- **YOUR TASK**: All that is wanted is a word-for-word copy of the data from its first line to the line containing "bm.faces.new(loops[-1])", both included.

- **RECORDS FOR THE TASK**:
↓↓↓
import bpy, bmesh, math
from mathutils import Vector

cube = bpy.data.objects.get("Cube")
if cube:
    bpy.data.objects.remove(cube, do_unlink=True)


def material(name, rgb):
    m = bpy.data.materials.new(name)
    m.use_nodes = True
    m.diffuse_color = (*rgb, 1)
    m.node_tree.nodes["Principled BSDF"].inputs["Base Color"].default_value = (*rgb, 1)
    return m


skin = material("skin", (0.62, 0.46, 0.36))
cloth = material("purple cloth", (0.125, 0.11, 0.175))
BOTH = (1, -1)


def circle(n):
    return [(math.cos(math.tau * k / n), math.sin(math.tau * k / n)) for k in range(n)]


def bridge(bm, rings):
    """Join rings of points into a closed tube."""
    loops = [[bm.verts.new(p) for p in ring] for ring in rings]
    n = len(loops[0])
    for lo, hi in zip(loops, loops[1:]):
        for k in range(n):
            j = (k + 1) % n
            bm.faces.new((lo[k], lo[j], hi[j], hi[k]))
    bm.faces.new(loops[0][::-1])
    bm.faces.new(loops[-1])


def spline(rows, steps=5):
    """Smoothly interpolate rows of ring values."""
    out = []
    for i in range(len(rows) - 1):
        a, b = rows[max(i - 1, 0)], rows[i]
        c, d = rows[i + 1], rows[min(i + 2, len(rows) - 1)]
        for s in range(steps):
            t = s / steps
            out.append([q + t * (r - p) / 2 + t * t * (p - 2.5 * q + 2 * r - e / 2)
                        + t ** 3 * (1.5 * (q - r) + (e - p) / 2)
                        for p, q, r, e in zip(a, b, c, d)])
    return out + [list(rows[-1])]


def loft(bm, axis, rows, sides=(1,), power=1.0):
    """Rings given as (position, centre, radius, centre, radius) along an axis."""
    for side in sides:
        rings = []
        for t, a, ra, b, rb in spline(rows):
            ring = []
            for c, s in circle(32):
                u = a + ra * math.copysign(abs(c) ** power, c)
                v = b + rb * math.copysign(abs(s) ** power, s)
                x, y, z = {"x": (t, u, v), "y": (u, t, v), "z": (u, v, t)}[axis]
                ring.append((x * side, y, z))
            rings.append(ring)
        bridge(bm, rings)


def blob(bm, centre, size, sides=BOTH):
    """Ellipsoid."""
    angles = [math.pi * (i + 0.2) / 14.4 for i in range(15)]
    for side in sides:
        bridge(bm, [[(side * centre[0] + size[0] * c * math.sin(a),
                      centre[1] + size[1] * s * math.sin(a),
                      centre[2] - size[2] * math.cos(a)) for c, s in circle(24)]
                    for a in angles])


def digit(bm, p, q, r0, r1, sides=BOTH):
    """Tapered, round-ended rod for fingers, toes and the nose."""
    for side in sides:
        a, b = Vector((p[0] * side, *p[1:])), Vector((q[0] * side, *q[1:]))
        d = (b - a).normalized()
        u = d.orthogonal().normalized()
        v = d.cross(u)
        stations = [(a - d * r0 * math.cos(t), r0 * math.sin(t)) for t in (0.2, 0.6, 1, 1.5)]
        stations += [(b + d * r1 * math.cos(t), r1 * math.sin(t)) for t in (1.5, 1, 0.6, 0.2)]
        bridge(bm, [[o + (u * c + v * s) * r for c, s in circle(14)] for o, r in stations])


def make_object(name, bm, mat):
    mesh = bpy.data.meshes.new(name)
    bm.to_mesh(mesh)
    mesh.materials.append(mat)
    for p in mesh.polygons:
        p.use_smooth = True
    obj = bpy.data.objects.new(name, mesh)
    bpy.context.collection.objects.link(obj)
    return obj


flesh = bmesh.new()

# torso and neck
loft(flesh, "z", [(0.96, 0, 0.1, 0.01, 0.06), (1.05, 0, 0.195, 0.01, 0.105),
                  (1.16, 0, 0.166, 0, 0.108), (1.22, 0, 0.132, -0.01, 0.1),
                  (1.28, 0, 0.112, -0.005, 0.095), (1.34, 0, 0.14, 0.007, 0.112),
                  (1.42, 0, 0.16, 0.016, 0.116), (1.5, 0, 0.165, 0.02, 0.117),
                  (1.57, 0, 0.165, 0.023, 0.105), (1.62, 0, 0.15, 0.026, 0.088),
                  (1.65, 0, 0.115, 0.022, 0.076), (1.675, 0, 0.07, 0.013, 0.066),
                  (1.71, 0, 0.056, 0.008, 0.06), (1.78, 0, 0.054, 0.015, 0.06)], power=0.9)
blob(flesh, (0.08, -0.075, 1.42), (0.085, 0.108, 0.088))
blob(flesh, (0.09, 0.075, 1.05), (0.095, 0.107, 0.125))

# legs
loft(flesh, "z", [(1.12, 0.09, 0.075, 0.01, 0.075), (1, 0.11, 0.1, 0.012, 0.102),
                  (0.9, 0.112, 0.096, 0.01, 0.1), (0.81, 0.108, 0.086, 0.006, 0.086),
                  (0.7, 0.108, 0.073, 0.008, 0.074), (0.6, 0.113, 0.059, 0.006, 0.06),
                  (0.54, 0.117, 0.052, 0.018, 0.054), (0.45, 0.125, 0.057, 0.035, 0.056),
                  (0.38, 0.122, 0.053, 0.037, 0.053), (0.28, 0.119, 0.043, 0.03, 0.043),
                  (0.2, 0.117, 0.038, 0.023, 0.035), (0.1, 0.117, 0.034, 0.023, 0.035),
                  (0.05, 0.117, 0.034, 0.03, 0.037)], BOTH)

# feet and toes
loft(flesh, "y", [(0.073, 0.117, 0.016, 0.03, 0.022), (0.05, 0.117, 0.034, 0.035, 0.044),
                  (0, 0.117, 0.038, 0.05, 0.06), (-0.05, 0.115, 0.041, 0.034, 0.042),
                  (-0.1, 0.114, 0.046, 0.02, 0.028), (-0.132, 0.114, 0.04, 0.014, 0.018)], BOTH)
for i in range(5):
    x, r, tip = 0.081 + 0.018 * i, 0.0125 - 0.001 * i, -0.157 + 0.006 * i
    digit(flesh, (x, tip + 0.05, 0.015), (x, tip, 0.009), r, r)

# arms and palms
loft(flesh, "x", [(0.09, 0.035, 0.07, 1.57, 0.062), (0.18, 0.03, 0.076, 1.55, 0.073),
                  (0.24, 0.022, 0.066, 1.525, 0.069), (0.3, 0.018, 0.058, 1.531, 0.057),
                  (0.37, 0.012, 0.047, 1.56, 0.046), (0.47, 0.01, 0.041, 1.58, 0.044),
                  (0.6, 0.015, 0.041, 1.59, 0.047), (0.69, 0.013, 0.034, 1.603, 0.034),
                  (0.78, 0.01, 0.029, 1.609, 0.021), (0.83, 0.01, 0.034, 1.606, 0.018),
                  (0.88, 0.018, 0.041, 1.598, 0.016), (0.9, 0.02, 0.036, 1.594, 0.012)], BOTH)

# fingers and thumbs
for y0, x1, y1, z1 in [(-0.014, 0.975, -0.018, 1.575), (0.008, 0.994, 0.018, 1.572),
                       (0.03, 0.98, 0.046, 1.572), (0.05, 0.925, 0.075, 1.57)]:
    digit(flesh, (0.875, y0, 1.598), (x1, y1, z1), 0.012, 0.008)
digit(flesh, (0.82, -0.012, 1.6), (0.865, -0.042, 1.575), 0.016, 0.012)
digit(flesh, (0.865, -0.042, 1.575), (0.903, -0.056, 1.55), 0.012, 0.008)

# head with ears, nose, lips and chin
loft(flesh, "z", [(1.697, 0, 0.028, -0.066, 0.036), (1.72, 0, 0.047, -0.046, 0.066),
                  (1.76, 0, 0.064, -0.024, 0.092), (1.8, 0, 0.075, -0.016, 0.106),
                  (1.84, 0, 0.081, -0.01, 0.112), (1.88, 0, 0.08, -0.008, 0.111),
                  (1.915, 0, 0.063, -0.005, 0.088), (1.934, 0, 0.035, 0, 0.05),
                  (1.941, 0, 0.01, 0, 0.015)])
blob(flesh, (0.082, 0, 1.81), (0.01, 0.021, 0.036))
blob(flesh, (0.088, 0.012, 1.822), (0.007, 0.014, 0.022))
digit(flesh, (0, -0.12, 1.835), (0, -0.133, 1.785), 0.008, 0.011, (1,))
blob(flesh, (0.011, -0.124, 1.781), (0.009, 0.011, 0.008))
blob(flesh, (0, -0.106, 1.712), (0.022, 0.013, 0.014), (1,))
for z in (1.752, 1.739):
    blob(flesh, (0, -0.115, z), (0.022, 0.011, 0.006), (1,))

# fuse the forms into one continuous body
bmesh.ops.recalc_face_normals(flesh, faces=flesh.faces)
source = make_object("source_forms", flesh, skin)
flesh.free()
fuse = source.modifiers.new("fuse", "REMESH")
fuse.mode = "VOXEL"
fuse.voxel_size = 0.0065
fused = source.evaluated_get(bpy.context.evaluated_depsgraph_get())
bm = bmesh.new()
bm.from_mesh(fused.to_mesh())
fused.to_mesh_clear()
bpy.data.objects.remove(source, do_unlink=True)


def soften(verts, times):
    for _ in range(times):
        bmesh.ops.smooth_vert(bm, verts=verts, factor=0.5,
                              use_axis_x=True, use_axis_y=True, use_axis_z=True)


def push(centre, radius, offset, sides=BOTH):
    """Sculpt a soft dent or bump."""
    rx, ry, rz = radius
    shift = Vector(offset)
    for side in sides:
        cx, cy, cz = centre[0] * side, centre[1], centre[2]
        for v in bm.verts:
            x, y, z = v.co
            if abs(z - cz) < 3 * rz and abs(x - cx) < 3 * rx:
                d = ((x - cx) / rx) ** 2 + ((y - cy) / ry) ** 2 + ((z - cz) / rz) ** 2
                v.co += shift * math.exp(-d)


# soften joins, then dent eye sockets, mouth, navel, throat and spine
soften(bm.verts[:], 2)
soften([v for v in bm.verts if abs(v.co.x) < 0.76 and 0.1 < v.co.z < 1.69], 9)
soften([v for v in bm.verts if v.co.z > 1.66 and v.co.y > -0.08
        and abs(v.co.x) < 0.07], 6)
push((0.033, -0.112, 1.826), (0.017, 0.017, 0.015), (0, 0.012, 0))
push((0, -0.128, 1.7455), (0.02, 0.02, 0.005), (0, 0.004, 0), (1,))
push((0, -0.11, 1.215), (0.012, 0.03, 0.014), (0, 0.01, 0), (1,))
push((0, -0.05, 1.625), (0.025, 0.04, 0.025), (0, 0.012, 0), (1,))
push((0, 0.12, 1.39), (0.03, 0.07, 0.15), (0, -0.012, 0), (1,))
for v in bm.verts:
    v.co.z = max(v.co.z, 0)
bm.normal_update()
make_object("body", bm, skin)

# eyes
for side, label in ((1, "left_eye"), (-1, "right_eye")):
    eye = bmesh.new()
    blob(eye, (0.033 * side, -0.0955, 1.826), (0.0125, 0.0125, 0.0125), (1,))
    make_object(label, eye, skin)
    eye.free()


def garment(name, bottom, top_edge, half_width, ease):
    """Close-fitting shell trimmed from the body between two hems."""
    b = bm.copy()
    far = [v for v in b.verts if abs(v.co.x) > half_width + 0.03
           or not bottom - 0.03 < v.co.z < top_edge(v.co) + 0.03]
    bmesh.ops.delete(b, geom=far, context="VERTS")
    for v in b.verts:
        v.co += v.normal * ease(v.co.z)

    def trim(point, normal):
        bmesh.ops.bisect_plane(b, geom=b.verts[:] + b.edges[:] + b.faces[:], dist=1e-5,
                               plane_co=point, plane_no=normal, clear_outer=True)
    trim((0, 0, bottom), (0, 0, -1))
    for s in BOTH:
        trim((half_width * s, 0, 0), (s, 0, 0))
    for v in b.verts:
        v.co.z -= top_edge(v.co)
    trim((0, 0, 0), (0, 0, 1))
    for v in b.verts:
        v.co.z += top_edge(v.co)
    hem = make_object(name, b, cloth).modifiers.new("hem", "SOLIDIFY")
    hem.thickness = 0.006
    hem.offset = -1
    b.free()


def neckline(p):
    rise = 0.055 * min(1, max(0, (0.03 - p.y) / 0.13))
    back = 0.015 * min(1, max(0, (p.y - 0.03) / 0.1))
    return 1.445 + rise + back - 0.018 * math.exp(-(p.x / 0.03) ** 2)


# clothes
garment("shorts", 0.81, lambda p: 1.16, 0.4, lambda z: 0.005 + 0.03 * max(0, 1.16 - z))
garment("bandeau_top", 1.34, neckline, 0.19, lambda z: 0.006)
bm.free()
↑↑↑
- **RESULT BELOW**:
import bpy, bmesh, math
from mathutils import Vector

cube = bpy.data.objects.get("Cube")
if cube:
    bpy.data.objects.remove(cube, do_unlink=True)


def material(name, rgb):
    m = bpy.data.materials.new(name)
    m.use_nodes = True
    m.diffuse_color = (*rgb, 1)
    m.node_tree.nodes["Principled BSDF"].inputs["Base Color"].default_value = (*rgb, 1)
    return m


skin = material("skin", (0.62, 0.46, 0.36))
cloth = material("purple cloth", (0.125, 0.11, 0.175))
BOTH = (1, -1)


def circle(n):
    return [(math.cos(math.tau * k / n), math.sin(math.tau * k / n)) for k in range(n)]


def bridge(bm, rings):
    """Join rings of points into a closed tube."""
    loops = [[bm.verts.new(p) for p in ring] for ring in rings]
    n = len(loops[0])
    for lo, hi in zip(loops, loops[1:]):
        for k in range(n):
            j = (k + 1) % n
            bm.faces.new((lo[k], lo[j], hi[j], hi[k]))
    bm.faces.new(loops[0][::-1])
    bm.faces.new(loops[-1])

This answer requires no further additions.